Windows Phone 8 is on the rise, and even though Windows 8 hasn’t exactly been selling like hotcakes, it is at least off to a reasonable start. The future of Windows and Microsoft has yet to be determined for sure, but one thing is for certain: Microsoft’s employees are much happier now than they were back in 2011.
Steve Ballmer has often come under fire from both investors and even employees who feel that he isn’t leading the company forward in a positive direction. In 2011, Ballmer’s approval rating via site “GlassDoor” indicated that employees that favored his leadership were a minority at 35 percent.
Fast forward to 2012, when Windows 8 was just starting to come together? Ballmer’s approval has jumped significantly to 52 percent. Still, there has been a lot of change in the last part of 2012. Sinofsky is gone, Windows 8 isn’t selling that well yet, and other internal changes.
Have things gone south for Ballmer once more? Actually, no they haven’t. Ballmer’s employee approval rating might have gone down a little at the end of 2012, but only by a little bit. Instead of 3.7 out of 5 employees approving, it is now looking like 3.5 out of 5 approve.
What does this all mean? It means that hype from Windows 8 and Windows Phone 8 won Ballmer back some support, and even won Microsoft back some public approval. It also means that 2013 is more significant than ever.
Will 2013 Make or Break Microsoft’s Future?

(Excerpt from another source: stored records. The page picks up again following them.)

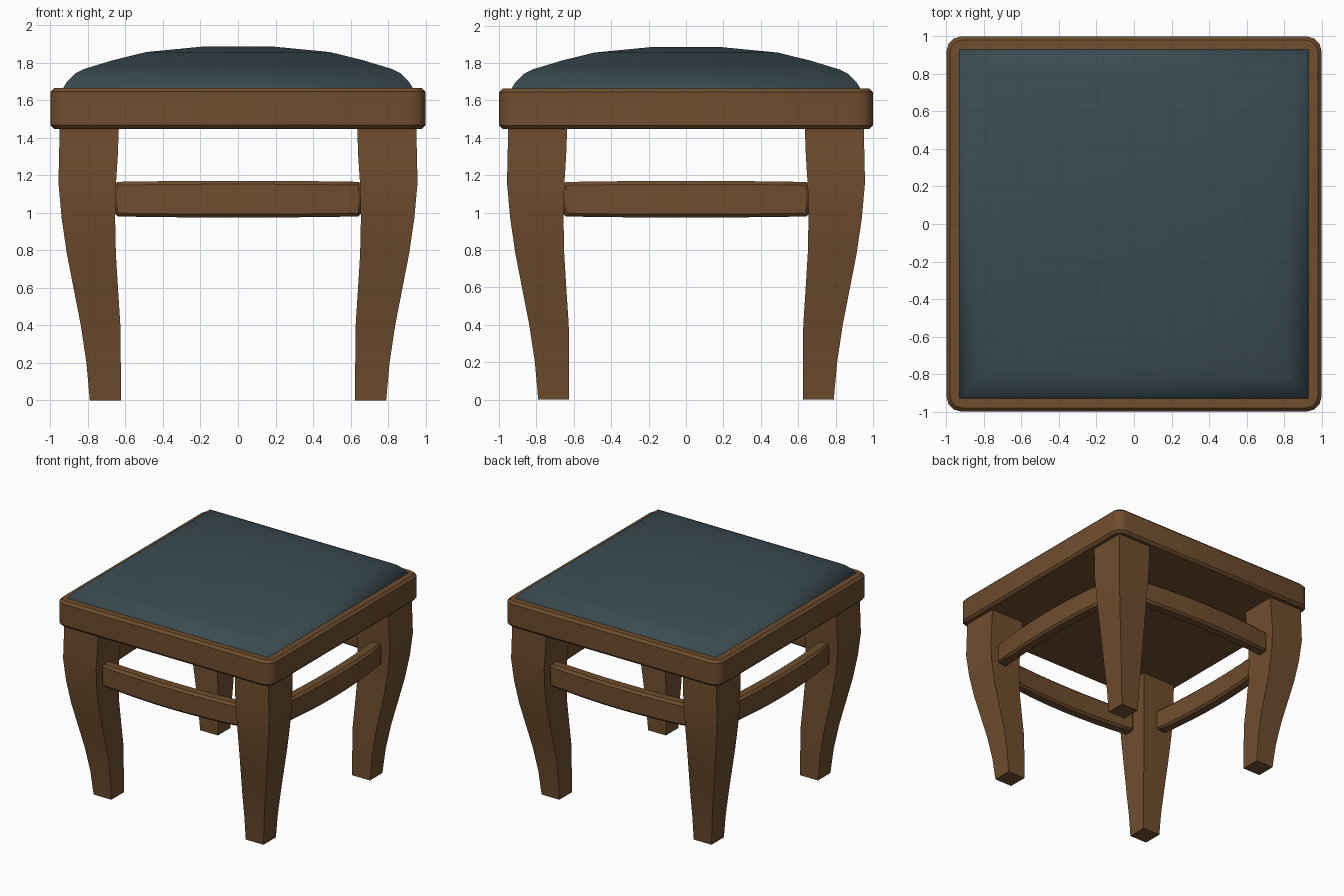
import bpy, bmesh, math

if "Cube" in bpy.data.objects:
    bpy.data.objects.remove(bpy.data.objects["Cube"])


def material(name, rgb):
    m = bpy.data.materials.new(name)
    m.diffuse_color = (*rgb, 1)
    m.use_nodes = True
    m.node_tree.nodes["Principled BSDF"].inputs["Base Color"].default_value = m.diffuse_color
    return m


wood = material("wood", (0.16, 0.074, 0.027))
fabric = material("fabric", (0.042, 0.07, 0.083))


def finish(name, bm, mat, angle=30):
    bmesh.ops.recalc_face_normals(bm, faces=bm.faces)
    mesh = bpy.data.meshes.new(name)
    bm.to_mesh(mesh)
    bm.free()
    mesh.materials.append(mat)
    ob = bpy.data.objects.new(name, mesh)
    bpy.context.collection.objects.link(ob)
    bpy.ops.object.select_all(action='DESELECT')
    ob.select_set(True)
    bpy.context.view_layer.objects.active = ob
    bpy.ops.object.shade_smooth_by_angle(angle=math.radians(angle))
    return ob


def mirror(ob, x, y):
    mod = ob.modifiers.new("mirror", 'MIRROR')
    mod.use_axis = (x, y, False)
    mod.use_mirror_merge = False


def loft(sections):
    """Skin a list of four-point sections into a closed bar."""
    bm = bmesh.new()
    rings = [[bm.verts.new(p) for p in s] for s in sections]
    for a, b in zip(rings, rings[1:]):
        for i in range(4):
            j = (i + 1) % 4
            bm.faces.new((a[i], a[j], b[j], b[i]))
    bm.faces.new(rings[0])
    bm.faces.new(rings[-1])
    bmesh.ops.recalc_face_normals(bm, faces=bm.faces)
    return bm


def square(r, z):
    return [(-r, -r, z), (r, -r, z), (r, r, z), (-r, r, z)]


# Seat frame: slab with rounded corners and softened rims
bm = loft([square(1, 1.447), square(1, 1.665)])
upright = [e for e in bm.edges if abs(e.verts[0].co.z - e.verts[1].co.z) > 0.1]
bmesh.ops.bevel(bm, geom=upright, offset=0.08, segments=3, profile=0.5, affect='EDGES')
rims = [e for e in bm.edges if abs(e.verts[0].co.z - e.verts[1].co.z) < 0.01]
bmesh.ops.bevel(bm, geom=rims, offset=0.02, segments=1, affect='EDGES')
finish("seat_frame", bm, wood, 40)

# Cushion: domed pad made of shrinking squares (half width, height)
dome = [(0.935, 1.655), (0.93, 1.668), (0.91, 1.7), (0.867, 1.743), (0.82, 1.766),
        (0.665, 1.813), (0.49, 1.856), (0.18, 1.886)]
finish("seat_cushion", loft([square(r, z) for r, z in dome]), fabric, 89)

# Legs: square section, (height, inner edge, outer edge)
leg = [(0, 0.625, 0.79), (0.2, 0.625, 0.808), (0.4, 0.627, 0.838),
       (0.6, 0.64, 0.877), (0.78, 0.651, 0.912), (0.97, 0.655, 0.94),
       (1.16, 0.65, 0.957), (1.3, 0.641, 0.954), (1.46, 0.635, 0.95)]
bm = loft([[(i, -o, z), (o, -o, z), (o, -i, z), (i, -i, z)] for z, i, o in leg])
mirror(finish("legs", bm, wood), True, True)


# Stretchers: flat rails bowing slightly outwards between the legs
def stretcher(name, along_y):
    sections = []
    for k in range(9):
        t = -1 + k / 4
        bow = 1 - t * t
        u, out, h = 0.66 * t, 0.88 + 0.04 * bow, 0.092 + 0.006 * bow
        ring = [(out, 1.072 - h), (out, 1.072 + h),
                (out - 0.1, 1.072 + h), (out - 0.1, 1.072 - h)]
        sections.append([(d, u, z) if along_y else (u, -d, z) for d, z in ring])
    bm = loft(sections)
    corners = [e for e in bm.edges if e.calc_face_angle(0) > 1]
    bmesh.ops.bevel(bm, geom=corners, offset=0.018, segments=1, affect='EDGES')
    mirror(finish(name, bm, wood, 40), along_y, not along_y)


stretcher("front_back_stretchers", False)
stretcher("side_stretchers", True)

This is it. Microsoft has drawn the line in the sand. They are pushing forward with the NT-based Windows Phone 8 and they have made massive changes with Windows 8 and Windows RT. The year 2013 will also see major multimedia changes for Microsoft, as they unveil what the next Xbox might mean for the future of living room entertainment.
2013 is probably a turning point for Microsoft. A positive one or a negative one though? That’s a good question. I honestly don’t think we will fully know the answer until after this year is over, though.
I will confidently say that 2013 is a big year for the company. The decisions they make, the fans they win or lose– these changes in 2013 will set the stage for the next several years. If Microsoft doesn’t start to make its intentions clear with Windows RT, 2013 will be the year RT dies.
What about Windows 8? Microsoft doesn’t need success for Windows 8 in 2013, but they need to lay the groundwork hard. They have already started on this, but continued advertising and pushing forward will be key.
As for the Xbox, how it changes connectivity with Windows devices and how it changes the way we get content in the living room will also push Microsoft’s direction forward, for better or worse.
I am very excited by 2013. I can’t yet tell whether 2013 will be a good or bad year for Microsoft, but it it will be an interesting one.
What do you think? Will 2013 be a year of “wins” for the company and for Steve Ballmer? Or is 2013 the beginning of the “end” for Microsoft’s dwindling tech empire?